__RECORDS SUPPLIED__:
▬▬▬▬▬▬
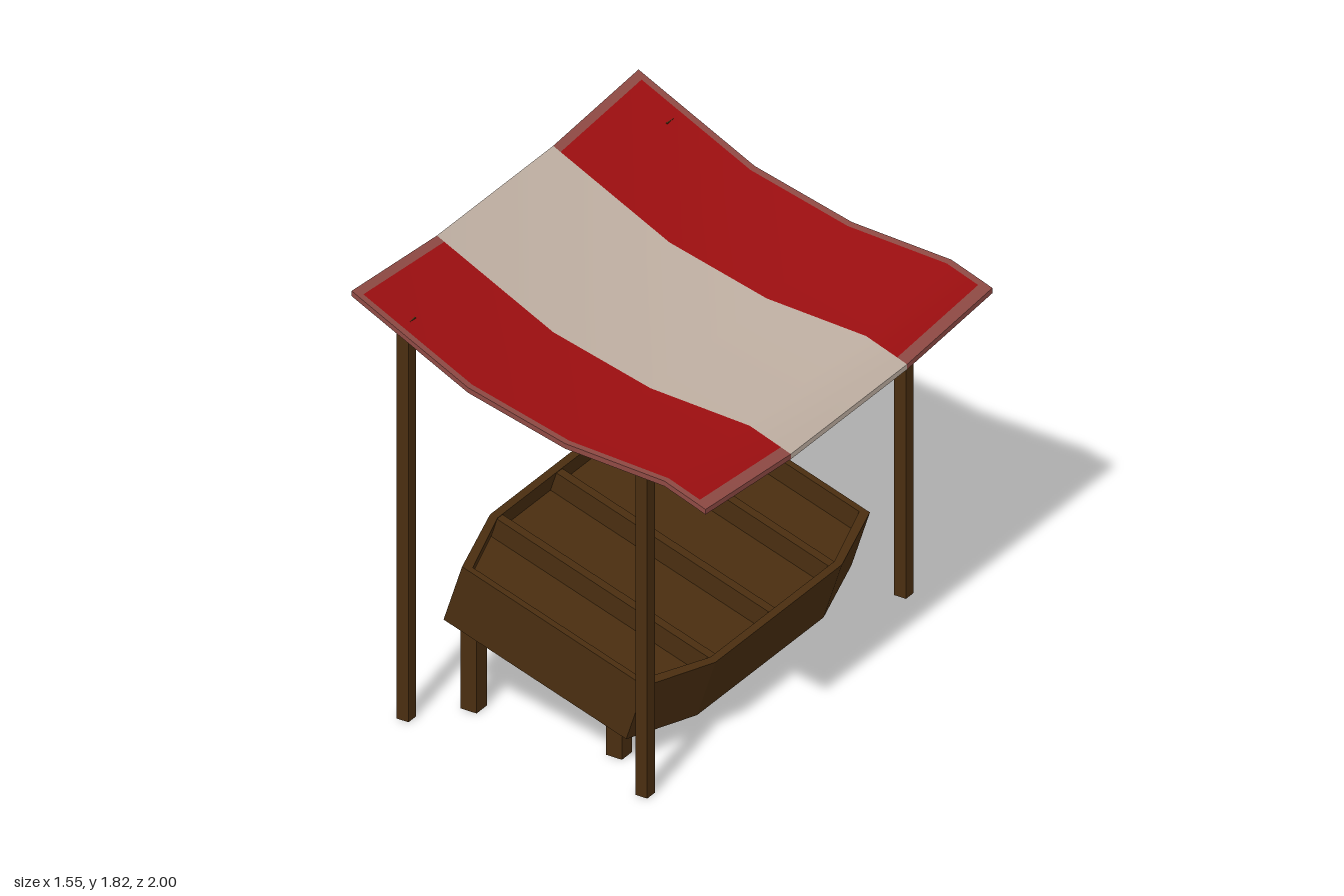
import * as THREE from 'three';

const mat = (name, color) => {
  const m = new THREE.MeshStandardMaterial({ color });
  m.name = name;
  return m;
};

export function createModel() {
  const wood = mat('dark wood', 0x4a2e10);
  const red = mat('red cloth', 0x9c0e10);
  const cream = mat('cream cloth', 0xbfafa2);
  const hem = mat('faded hem', 0x8f4a44);
  const model = new THREE.Group();
  const midZ = 0.0125;

  const add = (parent, name, geometry, material, x = 0, y = 0, z = 0) => {
    const mesh = new THREE.Mesh(geometry, material);
    mesh.name = name;
    mesh.position.set(x, y, z);
    parent.add(mesh);
    return mesh;
  };

  // Canopy posts and short crate legs, standing on the ground
  const upright = (name, width, x, height, z) =>
    add(model, name, new THREE.BoxGeometry(width, height, width), wood, x, height / 2, midZ + z);
  for (const s of [-1, 1]) {
    upright('tallPost', 0.053, -0.595, 1.712, s * 0.89);
    upright('shortPost', 0.053, 0.462, 1.412, s * 0.89);
    upright('tallLeg', 0.072, -0.427, 0.41, s * 0.688);
    upright('shortLeg', 0.07, 0.217, 0.21, s * 0.688);
  }

  // Tilted display crate with an eight-sided outline
  const crate = new THREE.Group();
  crate.name = 'crate';
  crate.position.set(-0.1, 0.261, midZ);
  crate.rotation.z = -0.314;
  model.add(crate);
  const outline = (inset) => {
    const x = 0.525 - inset, cx = 0.425 - inset, z = 0.775 - inset, cz = 0.435 - inset * 0.3;
    return [[x, -cz], [x, cz], [cx, z], [-cx, z], [-x, cz], [-x, -cz], [-cx, -z], [cx, -z]]
      .map(([a, b]) => new THREE.Vector2(a, b));
  };
  const slab = (shape, depth) =>
    new THREE.ExtrudeGeometry(shape, { depth, bevelEnabled: false }).rotateX(-Math.PI / 2);
  const height = 0.265, floor = 0.175;
  const rim = new THREE.Shape(outline(0));
  rim.holes.push(new THREE.Path(outline(0.03)));
  add(crate, 'crateBase', slab(new THREE.Shape(outline(0)), floor), wood);
  add(crate, 'crateRim', slab(rim, height - floor), wood, 0, floor, 0);
  for (const z of [-0.41, 0, 0.41]) {
    add(crate, 'divider', new THREE.BoxGeometry(1.0, height - floor - 0.004, 0.04), wood,
      0, (height + floor) / 2 - 0.002, z);
  }

  // Sagging canopy: a thin striped sheet swept along a bent profile
  const profile = [[-0.775, 1.82], [-0.742, 1.8035], [-0.26, 1.565], [0.17, 1.458],
    [0.61, 1.433], [0.735, 1.3705], [0.775, 1.35]];
  const rows = [-0.987, -0.957, -0.4, 0.4, 0.957, 0.987];
  const thickness = 0.022;
  const point = (i, j, drop) => {
    const [x, y] = profile[i];
    const sag = 0.045 * Math.min(1, (0.987 - Math.abs(rows[j])) / 0.587);
    const skew = Math.max(0, x - 0.61) / 0.165 * -0.026;
    return [x, y - sag - drop, rows[j] + midZ + skew];
  };
  const nx = profile.length, nz = rows.length;
  const cellMaterial = (i, j) => {
    if (j === 2) return 1;
    return i === 0 || i === nx - 2 || j === 0 || j === nz - 2 ? 2 : 0;
  };
  const positions = [], indices = [], groups = [];
  const quad = (a, b, c, d, material) => {
    groups.push([indices.length, material]);
    indices.push(a, b, c, a, c, d);
  };
  // Upper and lower faces
  for (const drop of [0, thickness]) {
    const base = positions.length / 3;
    for (let i = 0; i < nx; i++) for (let j = 0; j < nz; j++) positions.push(...point(i, j, drop));
    for (let i = 0; i < nx - 1; i++) for (let j = 0; j < nz - 1; j++) {
      const a = base + i * nz + j, b = a + 1, c = b + nz, d = a + nz;
      if (drop) quad(a, d, c, b, cellMaterial(i, j));
      else quad(a, b, c, d, cellMaterial(i, j));
    }
  }
  // Edge faces around the border
  const edge = (p, q, material) => {
    const n = positions.length / 3;
    positions.push(...point(...p, 0), ...point(...q, 0), ...point(...q, thickness), ...point(...p, thickness));
    quad(n, n + 3, n + 2, n + 1, material);
  };
  for (let i = 0; i < nx - 1; i++) {
    edge([i, nz - 1], [i + 1, nz - 1], 2);
    edge([i + 1, 0], [i, 0], 2);
  }
  for (let j = 0; j < nz - 1; j++) {
    const material = j === 2 ? 1 : 2;
    edge([0, j], [0, j + 1], material);
    edge([nx - 1, j + 1], [nx - 1, j], material);
  }
  const sheet = new THREE.BufferGeometry();
  sheet.setAttribute('position', new THREE.Float32BufferAttribute(positions, 3));
  sheet.setIndex(indices);
  for (const [start, material] of groups) sheet.addGroup(start, 6, material);
  sheet.computeVertexNormals();
  add(model, 'canopy', sheet, [red, cream, hem]);

  return model;
}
▬▬▬▬▬▬
__WHAT THIS TASK INVOLVES__: The expected answer is a copy of every line in the entries that holds the word "depth".

__TASK ANSWER__:
  const slab = (shape, depth) =>
    new THREE.ExtrudeGeometry(shape, { depth, bevelEnabled: false }).rotateX(-Math.PI / 2);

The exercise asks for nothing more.